:: Stored data ::
■ ■ ■ ■ ■ ■ ■
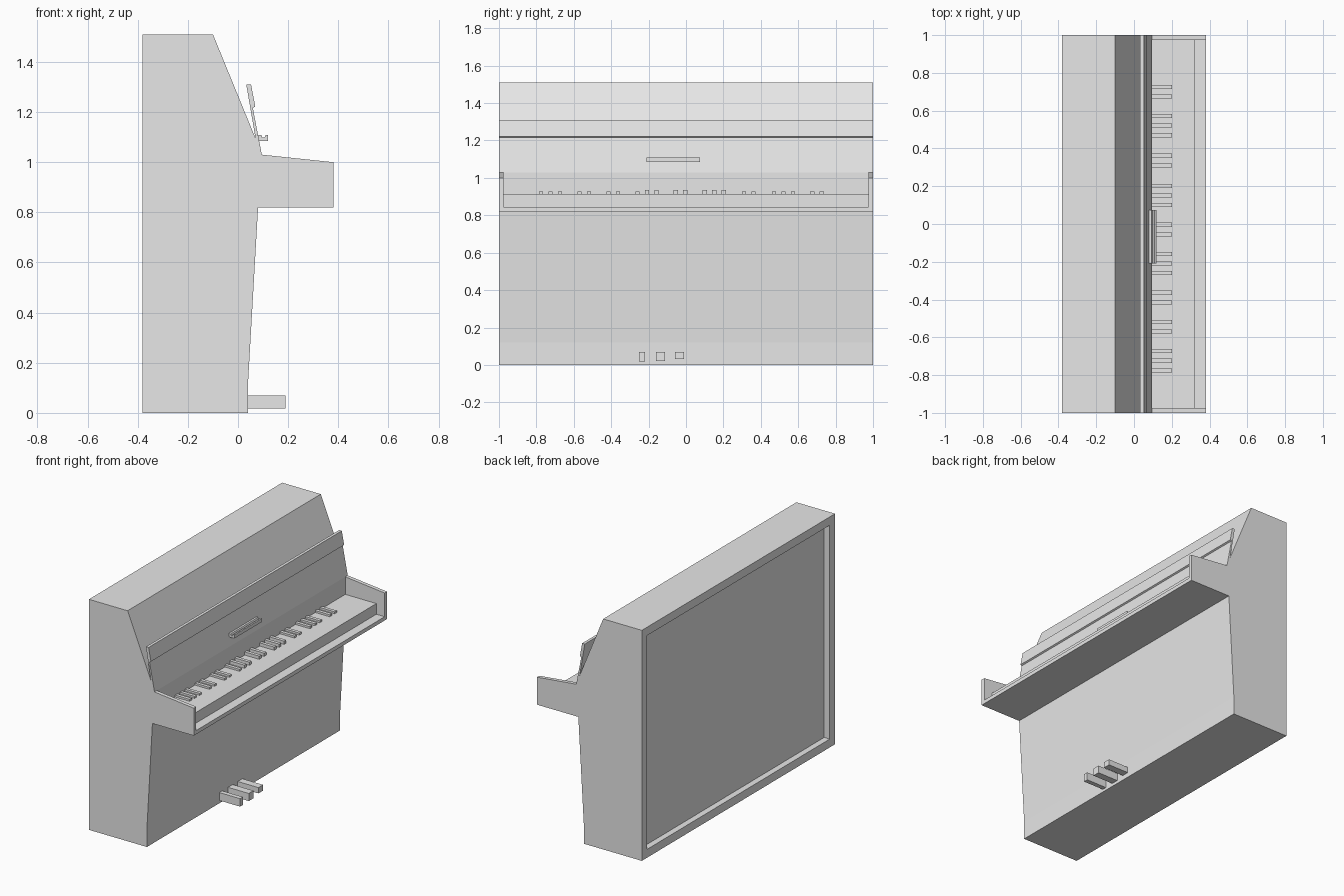
import bpy
import bmesh
from mathutils import Vector

cube = bpy.data.objects.get("Cube")
if cube:
    bpy.data.objects.remove(cube, do_unlink=True)

grey = bpy.data.materials.new("plain grey")
grey.use_nodes = True
COLOUR = (0.8, 0.8, 0.8, 1)
grey.diffuse_color = COLOUR
grey.node_tree.nodes["Principled BSDF"].inputs["Base Color"].default_value = COLOUR


def prism(name, profile, y0, y1, finish=None):
    """Extrude an x-z profile from y0 to y1."""
    bm = bmesh.new()
    face = bm.faces.new([bm.verts.new((x, y0, z)) for x, z in profile])
    ext = bmesh.ops.extrude_face_region(bm, geom=[face])
    moved = [v for v in ext["geom"] if isinstance(v, bmesh.types.BMVert)]
    bmesh.ops.translate(bm, verts=moved, vec=(0, y1 - y0, 0))
    bmesh.ops.recalc_face_normals(bm, faces=bm.faces)
    if finish:
        finish(bm)
    mesh = bpy.data.meshes.new(name)
    bm.to_mesh(mesh)
    bm.free()
    mesh.materials.append(grey)
    obj = bpy.data.objects.new(name, mesh)
    bpy.context.collection.objects.link(obj)
    return obj


def box(name, x0, x1, y0, y1, z0, z1):
    return prism(name, [(x0, z0), (x1, z0), (x1, z1), (x0, z1)], y0, y1)


def recess_back(bm):
    """Sink a framed panel into the face pointing to -x."""
    bm.normal_update()
    back = min(bm.faces, key=lambda f: f.normal.x)
    bmesh.ops.inset_region(bm, faces=[back], thickness=0.055, use_even_offset=True)
    sunk = bmesh.ops.extrude_discrete_faces(bm, faces=[back])["faces"][0]
    bmesh.ops.translate(bm, verts=sunk.verts, vec=Vector((0.04, 0, 0)))


# Upright case with the sloping upper front and framed back
prism("case", [(-0.38, 0), (0.04, 0), (0.04, 0.12), (0.08, 0.82), (0.095, 0.82),
               (0.095, 1.03), (0.07, 1.095), (-0.1, 1.51), (-0.38, 1.51)],
      -1, 1, recess_back)

# Leaning music panel with a thicker upper rail
prism("music_panel", [(0.033, 1.31), (0.052, 1.31), (0.069, 1.222), (0.059, 1.217),
                      (0.095, 1.03), (0.07, 1.095)], -1, 1)

# Grooved ledge on the panel
prism("music_ledge", [(0.08, 1.085), (0.12, 1.085), (0.12, 1.108), (0.11, 1.108),
                      (0.105, 1.098), (0.097, 1.098), (0.093, 1.108), (0.08, 1.108)],
      -0.21, 0.075)

# Key bed: raised keys and a low front slip
prism("key_bed", [(0.095, 0.82), (0.38, 0.82), (0.38, 0.845), (0.32, 0.845),
                  (0.32, 0.915), (0.095, 0.915)], -0.975, 0.975)

# Cheeks at both ends of the keyboard
for side, y in (("right", -1), ("left", 0.975)):
    prism(side + "_cheek", [(0.095, 0.82), (0.38, 0.82), (0.38, 1.0), (0.095, 1.03)],
          y, y + 0.025)

# Raised keys in groups of two and three
groups = [(-0.775, 3), (-0.57, 2), (-0.415, 2), (-0.26, 3), (-0.055, 2),
          (0.1, 3), (0.31, 2), (0.47, 3), (0.675, 2)]
for start, count in groups:
    for i in range(count):
        y = start + i * 0.051
        top = 0.936 if abs(y) < 0.22 else 0.928
        box("raised_key", 0.095, 0.2, y - 0.011, y + 0.011, 0.91, top)

# Three pedals
for y0, y1, z0 in ((-0.25, -0.22, 0.018), (-0.16, -0.112, 0.02), (-0.06, -0.012, 0.032)):
    box("pedal", 0.035, 0.19, y0, y1, z0, 0.07)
■ ■ ■ ■ ■ ■ ■
:: DESCRIPTION OF THE TASK ::
Find the word "upper" in the entries above and gather every line that holds it.

:: ANSWER BELOW ::
# Upright case with the sloping upper front and framed back
# Leaning music panel with a thicker upper rail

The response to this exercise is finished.